(ABOUT THIS EXERCISE)
Of the lines in the data below, write out exactly those from the one holding "bm.faces.new((base[k], base[(k +" through the one holding "bpy.context.view_layer.update()", both included.

(DATA SUPPLIED)
┌──

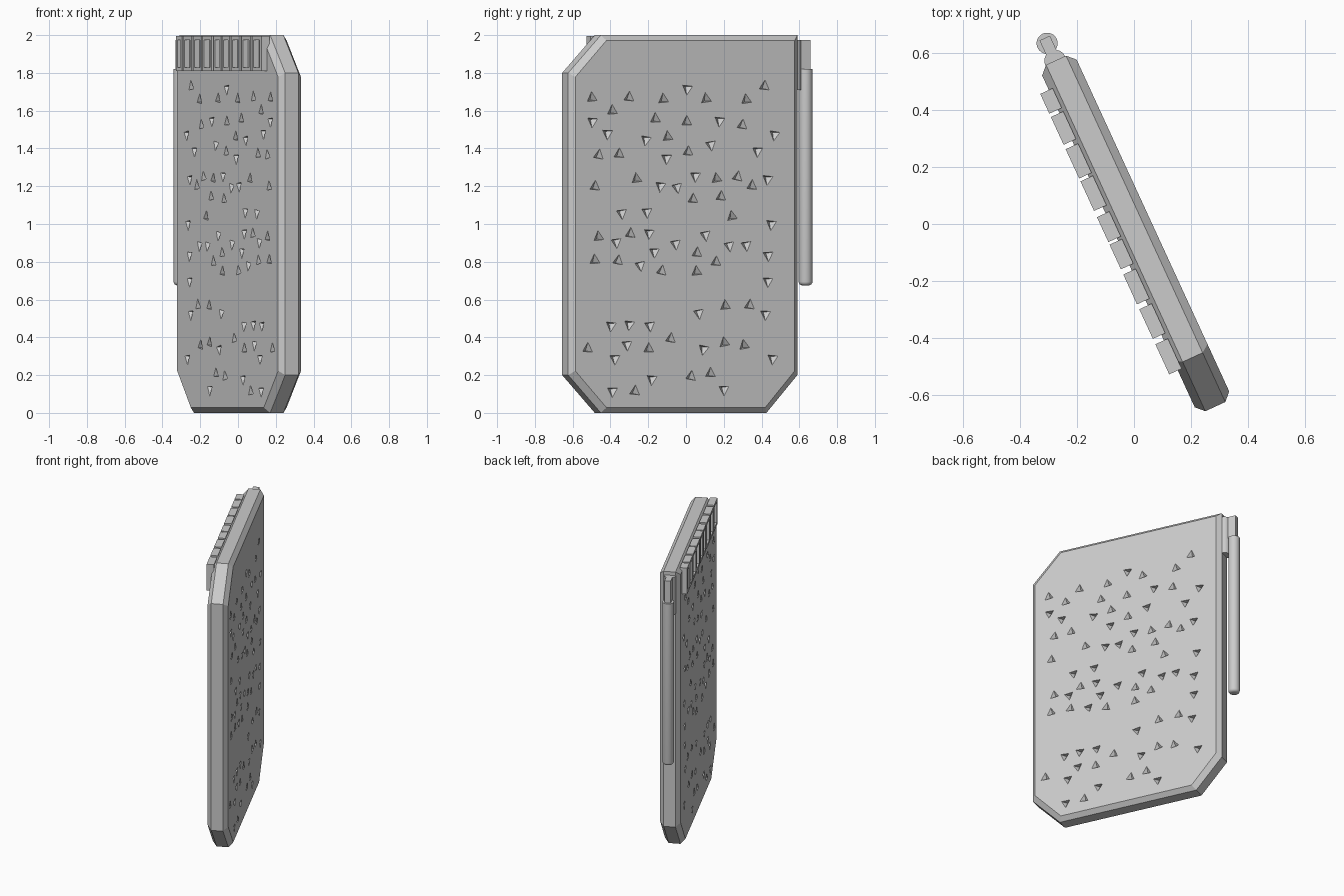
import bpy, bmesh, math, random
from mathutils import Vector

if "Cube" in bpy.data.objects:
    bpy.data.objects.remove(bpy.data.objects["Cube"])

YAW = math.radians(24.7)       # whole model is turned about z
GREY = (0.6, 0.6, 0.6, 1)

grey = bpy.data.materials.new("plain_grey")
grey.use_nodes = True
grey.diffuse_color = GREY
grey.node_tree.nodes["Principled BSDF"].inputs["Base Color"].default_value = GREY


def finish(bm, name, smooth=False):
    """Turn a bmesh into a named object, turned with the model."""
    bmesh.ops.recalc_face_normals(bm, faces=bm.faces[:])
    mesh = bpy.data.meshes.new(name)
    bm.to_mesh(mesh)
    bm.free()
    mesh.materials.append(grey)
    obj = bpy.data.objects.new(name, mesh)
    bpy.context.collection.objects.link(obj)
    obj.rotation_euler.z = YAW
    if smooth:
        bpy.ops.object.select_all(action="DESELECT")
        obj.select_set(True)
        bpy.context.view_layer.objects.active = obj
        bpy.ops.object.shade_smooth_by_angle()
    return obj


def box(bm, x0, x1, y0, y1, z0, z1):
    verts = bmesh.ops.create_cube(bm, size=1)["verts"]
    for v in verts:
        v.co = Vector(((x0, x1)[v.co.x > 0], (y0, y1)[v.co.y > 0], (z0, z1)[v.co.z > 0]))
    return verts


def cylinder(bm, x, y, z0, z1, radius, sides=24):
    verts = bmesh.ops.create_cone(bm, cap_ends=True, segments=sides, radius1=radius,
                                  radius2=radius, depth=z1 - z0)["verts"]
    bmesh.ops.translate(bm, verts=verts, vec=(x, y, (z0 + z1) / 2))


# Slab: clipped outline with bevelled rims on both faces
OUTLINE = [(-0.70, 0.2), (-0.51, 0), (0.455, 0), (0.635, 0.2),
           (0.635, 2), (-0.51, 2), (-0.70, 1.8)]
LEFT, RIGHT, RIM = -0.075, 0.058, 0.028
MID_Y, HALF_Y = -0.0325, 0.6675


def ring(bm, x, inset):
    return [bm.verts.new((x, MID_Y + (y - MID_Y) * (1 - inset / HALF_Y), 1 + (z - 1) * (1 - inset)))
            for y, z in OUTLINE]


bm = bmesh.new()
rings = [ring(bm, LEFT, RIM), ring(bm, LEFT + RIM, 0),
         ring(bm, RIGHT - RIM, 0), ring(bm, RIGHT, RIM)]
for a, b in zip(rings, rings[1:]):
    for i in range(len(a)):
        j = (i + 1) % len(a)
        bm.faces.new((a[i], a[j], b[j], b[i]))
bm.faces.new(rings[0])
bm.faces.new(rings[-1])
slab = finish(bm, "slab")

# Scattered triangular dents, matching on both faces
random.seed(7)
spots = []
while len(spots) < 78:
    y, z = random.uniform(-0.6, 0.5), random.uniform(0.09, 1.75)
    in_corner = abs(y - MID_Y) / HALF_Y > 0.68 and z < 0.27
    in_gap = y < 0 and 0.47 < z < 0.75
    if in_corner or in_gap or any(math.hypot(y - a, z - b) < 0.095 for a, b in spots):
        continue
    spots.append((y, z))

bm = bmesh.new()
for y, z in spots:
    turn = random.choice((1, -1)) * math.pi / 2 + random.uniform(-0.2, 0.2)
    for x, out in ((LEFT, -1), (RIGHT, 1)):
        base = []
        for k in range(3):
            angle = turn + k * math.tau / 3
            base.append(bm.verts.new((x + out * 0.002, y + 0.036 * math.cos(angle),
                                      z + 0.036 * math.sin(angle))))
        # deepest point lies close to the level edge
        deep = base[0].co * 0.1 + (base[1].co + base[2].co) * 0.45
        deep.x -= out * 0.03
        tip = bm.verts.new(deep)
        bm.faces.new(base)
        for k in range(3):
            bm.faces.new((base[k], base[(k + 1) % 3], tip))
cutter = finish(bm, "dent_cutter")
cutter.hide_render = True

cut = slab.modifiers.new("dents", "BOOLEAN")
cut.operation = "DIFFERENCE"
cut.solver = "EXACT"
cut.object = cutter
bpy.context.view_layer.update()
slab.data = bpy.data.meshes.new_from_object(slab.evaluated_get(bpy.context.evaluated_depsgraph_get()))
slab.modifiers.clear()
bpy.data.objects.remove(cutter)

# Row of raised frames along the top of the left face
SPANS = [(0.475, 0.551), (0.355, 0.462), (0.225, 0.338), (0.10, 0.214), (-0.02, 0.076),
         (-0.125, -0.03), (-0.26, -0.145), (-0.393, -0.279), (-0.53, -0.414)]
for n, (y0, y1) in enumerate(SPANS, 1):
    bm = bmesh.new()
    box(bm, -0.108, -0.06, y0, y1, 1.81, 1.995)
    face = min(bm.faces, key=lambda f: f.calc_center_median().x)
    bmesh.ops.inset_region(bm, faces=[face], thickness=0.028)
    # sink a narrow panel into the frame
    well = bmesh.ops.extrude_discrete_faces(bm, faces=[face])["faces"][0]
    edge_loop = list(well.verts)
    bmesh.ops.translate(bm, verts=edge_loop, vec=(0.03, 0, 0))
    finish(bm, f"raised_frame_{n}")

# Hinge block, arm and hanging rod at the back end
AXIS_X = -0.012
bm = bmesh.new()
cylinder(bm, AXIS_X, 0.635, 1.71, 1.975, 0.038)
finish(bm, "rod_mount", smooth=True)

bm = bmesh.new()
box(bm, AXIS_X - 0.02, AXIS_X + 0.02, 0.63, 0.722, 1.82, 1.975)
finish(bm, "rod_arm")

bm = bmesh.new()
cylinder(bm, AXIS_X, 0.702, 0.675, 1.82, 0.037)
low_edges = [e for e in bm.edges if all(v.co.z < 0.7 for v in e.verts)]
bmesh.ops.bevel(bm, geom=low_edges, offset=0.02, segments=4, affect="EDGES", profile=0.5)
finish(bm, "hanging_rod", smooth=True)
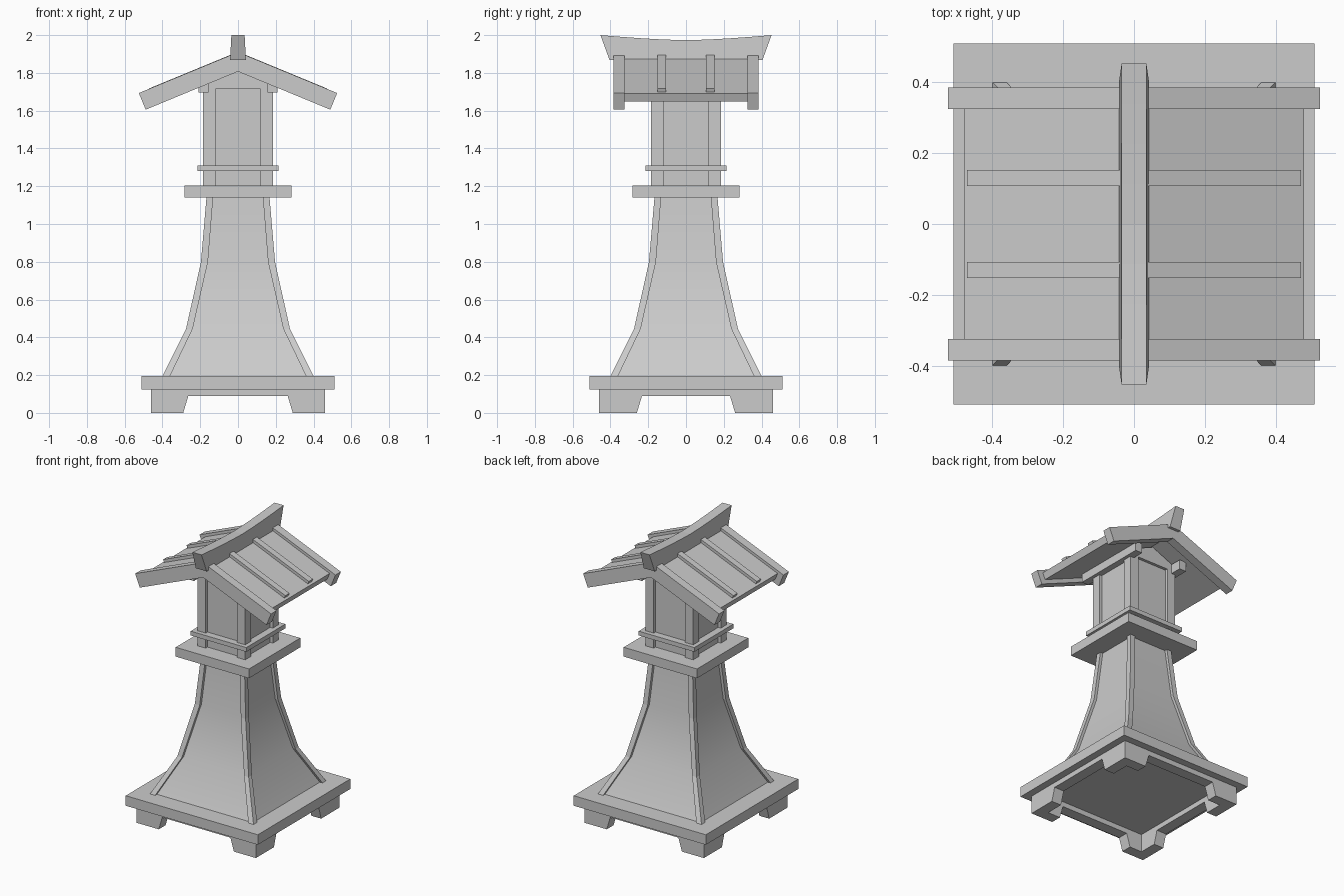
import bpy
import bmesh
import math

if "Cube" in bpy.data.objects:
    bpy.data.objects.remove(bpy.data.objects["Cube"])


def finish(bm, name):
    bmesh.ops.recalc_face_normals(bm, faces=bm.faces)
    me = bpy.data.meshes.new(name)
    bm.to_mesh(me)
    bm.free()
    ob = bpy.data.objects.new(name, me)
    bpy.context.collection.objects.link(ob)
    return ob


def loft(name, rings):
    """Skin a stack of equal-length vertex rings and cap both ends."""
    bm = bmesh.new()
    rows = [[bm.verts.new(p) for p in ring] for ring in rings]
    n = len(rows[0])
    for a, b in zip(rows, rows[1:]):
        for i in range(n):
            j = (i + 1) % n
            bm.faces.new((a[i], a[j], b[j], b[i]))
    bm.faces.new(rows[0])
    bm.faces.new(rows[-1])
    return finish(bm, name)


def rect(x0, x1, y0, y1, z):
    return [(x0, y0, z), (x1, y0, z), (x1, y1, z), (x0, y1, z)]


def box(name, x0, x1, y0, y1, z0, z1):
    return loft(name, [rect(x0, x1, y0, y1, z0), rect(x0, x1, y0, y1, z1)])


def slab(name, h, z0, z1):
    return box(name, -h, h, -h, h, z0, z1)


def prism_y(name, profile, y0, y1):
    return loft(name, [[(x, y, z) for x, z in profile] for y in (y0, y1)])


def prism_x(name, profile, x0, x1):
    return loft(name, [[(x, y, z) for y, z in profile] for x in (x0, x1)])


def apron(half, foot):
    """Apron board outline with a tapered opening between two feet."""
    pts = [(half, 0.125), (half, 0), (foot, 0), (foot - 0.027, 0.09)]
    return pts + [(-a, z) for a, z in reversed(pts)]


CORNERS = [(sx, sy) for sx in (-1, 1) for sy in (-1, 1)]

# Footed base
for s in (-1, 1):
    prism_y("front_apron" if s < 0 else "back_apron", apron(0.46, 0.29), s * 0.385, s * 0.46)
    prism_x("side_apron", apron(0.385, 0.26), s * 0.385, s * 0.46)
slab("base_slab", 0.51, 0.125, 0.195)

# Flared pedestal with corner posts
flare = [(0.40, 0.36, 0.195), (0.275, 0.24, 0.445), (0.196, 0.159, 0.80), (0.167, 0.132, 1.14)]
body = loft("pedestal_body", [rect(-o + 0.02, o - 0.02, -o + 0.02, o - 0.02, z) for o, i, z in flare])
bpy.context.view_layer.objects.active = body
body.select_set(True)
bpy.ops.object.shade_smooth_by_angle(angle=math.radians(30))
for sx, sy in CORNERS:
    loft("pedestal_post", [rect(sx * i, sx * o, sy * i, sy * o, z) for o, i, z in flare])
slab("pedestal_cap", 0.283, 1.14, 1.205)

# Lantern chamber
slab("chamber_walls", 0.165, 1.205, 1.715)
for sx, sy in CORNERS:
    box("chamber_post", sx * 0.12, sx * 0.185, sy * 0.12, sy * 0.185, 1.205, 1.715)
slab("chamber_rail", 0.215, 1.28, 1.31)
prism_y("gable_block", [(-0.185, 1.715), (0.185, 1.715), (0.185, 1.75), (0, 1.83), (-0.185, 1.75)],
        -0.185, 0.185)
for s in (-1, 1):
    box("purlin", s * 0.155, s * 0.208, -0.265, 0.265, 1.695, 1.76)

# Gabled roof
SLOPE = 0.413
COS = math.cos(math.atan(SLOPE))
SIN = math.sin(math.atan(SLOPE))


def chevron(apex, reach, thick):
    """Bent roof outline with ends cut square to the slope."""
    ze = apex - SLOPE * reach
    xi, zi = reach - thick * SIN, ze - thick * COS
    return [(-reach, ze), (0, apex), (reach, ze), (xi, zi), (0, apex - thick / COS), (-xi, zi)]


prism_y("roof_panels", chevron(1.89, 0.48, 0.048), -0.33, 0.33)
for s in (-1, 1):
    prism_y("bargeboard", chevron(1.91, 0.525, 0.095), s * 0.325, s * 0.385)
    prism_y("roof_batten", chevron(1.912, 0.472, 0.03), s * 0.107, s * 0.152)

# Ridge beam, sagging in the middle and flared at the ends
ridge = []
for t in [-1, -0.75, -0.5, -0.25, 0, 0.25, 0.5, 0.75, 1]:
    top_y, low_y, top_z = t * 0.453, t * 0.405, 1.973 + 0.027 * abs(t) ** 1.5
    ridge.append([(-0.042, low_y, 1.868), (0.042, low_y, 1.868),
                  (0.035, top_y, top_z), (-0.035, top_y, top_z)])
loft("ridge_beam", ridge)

└──

(WRITTEN RESPONSE)
            bm.faces.new((base[k], base[(k + 1) % 3], tip))
cutter = finish(bm, "dent_cutter")
cutter.hide_render = True

cut = slab.modifiers.new("dents", "BOOLEAN")
cut.operation = "DIFFERENCE"
cut.solver = "EXACT"
cut.object = cutter
bpy.context.view_layer.update()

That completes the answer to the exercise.